Nothing but the lines below between the line holding "bevel.angle_limit = radians(50)" and the line holding "(.59, .475), (.42, .46)]", inclusive, should appear in the answer, each set down exactly.
Record set: Begin
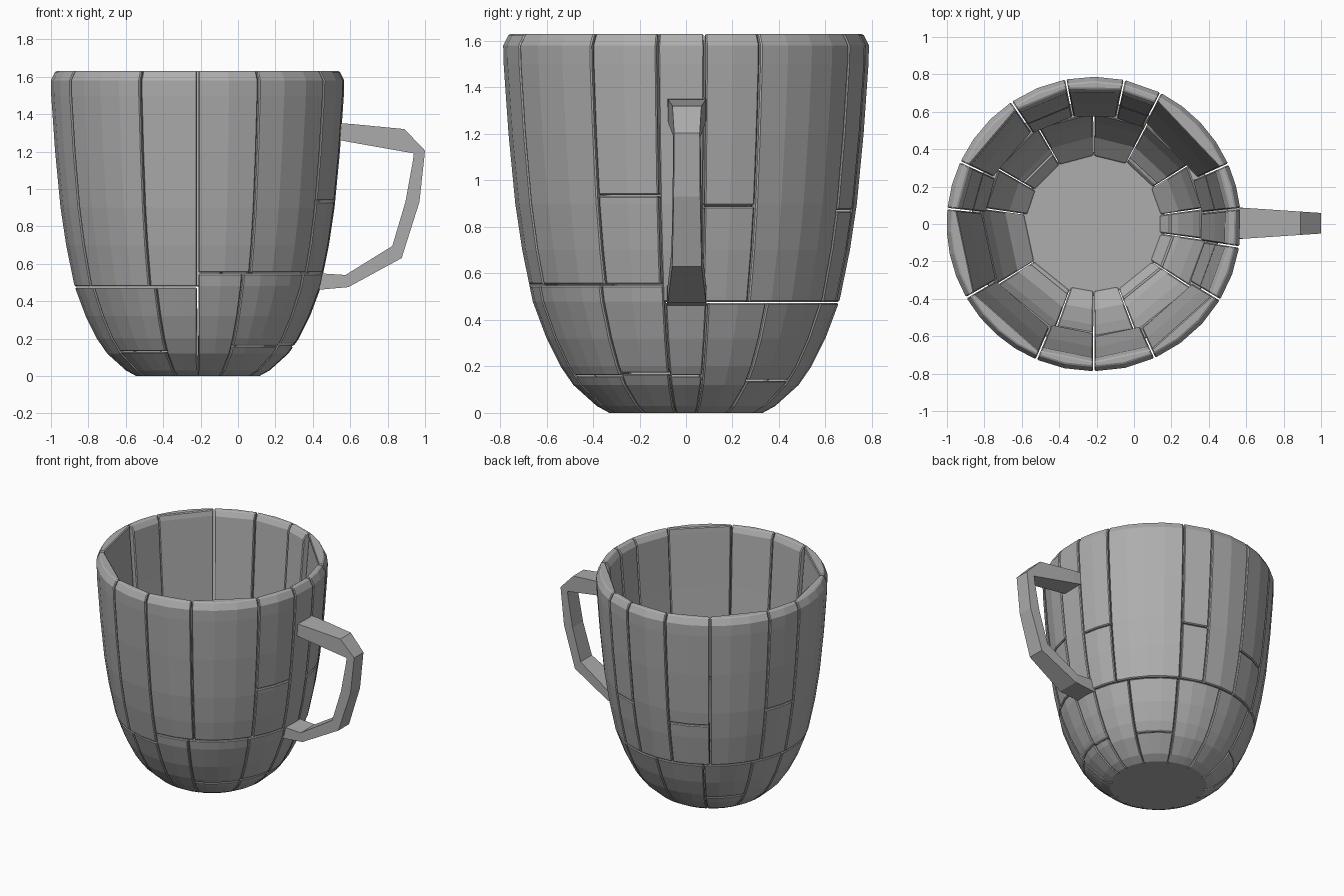
import bpy
import bmesh
from math import sin, cos, radians

cube = bpy.data.objects.get("Cube")
if cube:
    bpy.data.objects.remove(cube, do_unlink=True)

AXIS_X = -0.215
FLOOR_Z = 0.11

grey = bpy.data.materials.new("stone_grey")
grey.use_nodes = True
colour = (0.42, 0.42, 0.42, 1)
grey.diffuse_color = colour
grey.node_tree.nodes["Principled BSDF"].inputs["Base Color"].default_value = colour

# Wall profiles as (height, radius)
OUTER = [(0, .33), (.03, .385), (.12, .485), (.2, .54), (.32, .6), (.48, .66),
         (.7, .705), (.9, .735), (1.2, .764), (1.5, .785), (1.58, .787), (1.63, .762)]
INNER = [(0, .29), (.12, .36), (.2, .45), (.35, .53), (.5, .58), (.9, .645),
         (1.2, .67), (1.59, .70), (1.63, .725)]


def radius(profile, z):
    for (za, ra), (zb, rb) in zip(profile, profile[1:]):
        if z <= zb:
            return ra + (rb - ra) * (z - za) / (zb - za)
    return profile[-1][1]


def finish(bm, name):
    bmesh.ops.recalc_face_normals(bm, faces=bm.faces)
    mesh = bpy.data.meshes.new(name)
    bm.to_mesh(mesh)
    bm.free()
    mesh.materials.append(grey)
    obj = bpy.data.objects.new(name, mesh)
    bpy.context.collection.objects.link(obj)
    return obj


def panel(name, start, end, low, high):
    """Wall block with a curved outside and a flat inside, between two angles."""
    bm = bmesh.new()
    half = radians(end - start) / 2
    start, end = start + .3, end - .3
    steps = max(1, round((end - start) / 10))
    angles = [radians(start + (end - start) * i / steps) for i in range(steps + 1)]
    low += .003 if low > 0 else 0
    high -= .003 if high < 1.6 else 0
    knots = {z for z, r in OUTER + INNER if low + .02 < z < high - .02}
    rings = []
    for z in sorted(knots | {low, high}):
        ro = radius(OUTER, z)
        ri = min(radius(INNER, z) / cos(half), ro - .025)
        points = [(ro, a) for a in angles] + [(ri, angles[-1]), (ri, angles[0])]
        rings.append([bm.verts.new((AXIS_X + r * cos(a), r * sin(a), z)) for r, a in points])
    for a, b in zip(rings, rings[1:]):
        for i in range(len(a)):
            j = (i + 1) % len(a)
            bm.faces.new((a[i], a[j], b[j], b[i]))
    bm.faces.new(rings[0])
    bm.faces.new(rings[-1])
    obj = finish(bm, name)
    bevel = obj.modifiers.new("chipped_edges", "BEVEL")
    bevel.width = .006
    bevel.segments = 1
    bevel.limit_method = "ANGLE"
    bevel.angle_limit = radians(50)


def joint(start):
    return .55 if 265 < start < 345 else .475


# Upper wall staves, some split by a cross joint
seams = [6, 24, 63, 78, 101, 124, 155, 174, 210, 247, 270, 294.5, 329, 351, 366]
splits = {6: .89, 63: .87, 155: .88, 329: .935, 101: .8}
for a, b in zip(seams, seams[1:]):
    base = joint(a)
    if a in splits:
        panel("wall_lower_stave", a, b, base, splits[a])
        base = splits[a]
    panel("wall_upper_stave", a, b, base, 1.63)

# Rounded bowl blocks, some split near the foot
bowl = [8, 32, 62, 90, 120, 150, 172, 212, 250, 270, 291, 327, 352, 368]
low_splits = {32: .14, 120: .17, 212: .13, 291: .16, 327: .17, 352: .16}
for a, b in zip(bowl, bowl[1:]):
    base = 0
    if a in low_splits:
        panel("foot_block", a, b, 0, low_splits[a])
        base = low_splits[a]
    panel("bowl_block", a, b, base, joint(a))

# Floor slab
bm = bmesh.new()
bmesh.ops.create_cone(bm, cap_ends=True, segments=24, radius1=.315, radius2=.385, depth=FLOOR_Z)
bmesh.ops.translate(bm, verts=bm.verts, vec=(AXIS_X, 0, FLOOR_Z / 2))
finish(bm, "floor")

# Handle: outer and inner outline joined, narrowing away from the wall
outer_line = [(.50, 1.352), (.60, 1.348), (.89, 1.32), (1, 1.205), (.97, .93), (.875, .63),
              (.59, .475), (.42, .46)]
inner_line = [(.50, 1.27), (.60, 1.25), (.94, 1.19), (.935, 1.15), (.895, .93), (.825, .695),
              (.575, .54), (.42, .55)]
bm = bmesh.new()
rings = []
for (xo, zo), (xi, zi) in zip(outer_line, inner_line):
    def half_width(x):
        return .085 - .03 * max(0, min(1, (x - .55) / .45))
    wo, wi = half_width(xo), half_width(xi)
    corners = [(xo, -wo, zo), (xo, wo, zo), (xi, wi, zi), (xi, -wi, zi)]
    rings.append([bm.verts.new((x, y + .004, z)) for x, y, z in corners])
for a, b in zip(rings, rings[1:]):
    for i in range(4):
        j = (i + 1) % 4
        bm.faces.new((a[i], a[j], b[j], b[i]))
bm.faces.new(rings[0])
bm.faces.new(rings[-1])
finish(bm, "handle")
Record set: End
Reply to the exercise —
    bevel.angle_limit = radians(50)


def joint(start):
    return .55 if 265 < start < 345 else .475


# Upper wall staves, some split by a cross joint
seams = [6, 24, 63, 78, 101, 124, 155, 174, 210, 247, 270, 294.5, 329, 351, 366]
splits = {6: .89, 63: .87, 155: .88, 329: .935, 101: .8}
for a, b in zip(seams, seams[1:]):
    base = joint(a)
    if a in splits:
        panel("wall_lower_stave", a, b, base, splits[a])
        base = splits[a]
    panel("wall_upper_stave", a, b, base, 1.63)

# Rounded bowl blocks, some split near the foot
bowl = [8, 32, 62, 90, 120, 150, 172, 212, 250, 270, 291, 327, 352, 368]
low_splits = {32: .14, 120: .17, 212: .13, 291: .16, 327: .17, 352: .16}
for a, b in zip(bowl, bowl[1:]):
    base = 0
    if a in low_splits:
        panel("foot_block", a, b, 0, low_splits[a])
        base = low_splits[a]
    panel("bowl_block", a, b, base, joint(a))

# Floor slab
bm = bmesh.new()
bmesh.ops.create_cone(bm, cap_ends=True, segments=24, radius1=.315, radius2=.385, depth=FLOOR_Z)
bmesh.ops.translate(bm, verts=bm.verts, vec=(AXIS_X, 0, FLOOR_Z / 2))
finish(bm, "floor")

# Handle: outer and inner outline joined, narrowing away from the wall
outer_line = [(.50, 1.352), (.60, 1.348), (.89, 1.32), (1, 1.205), (.97, .93), (.875, .63),
              (.59, .475), (.42, .46)]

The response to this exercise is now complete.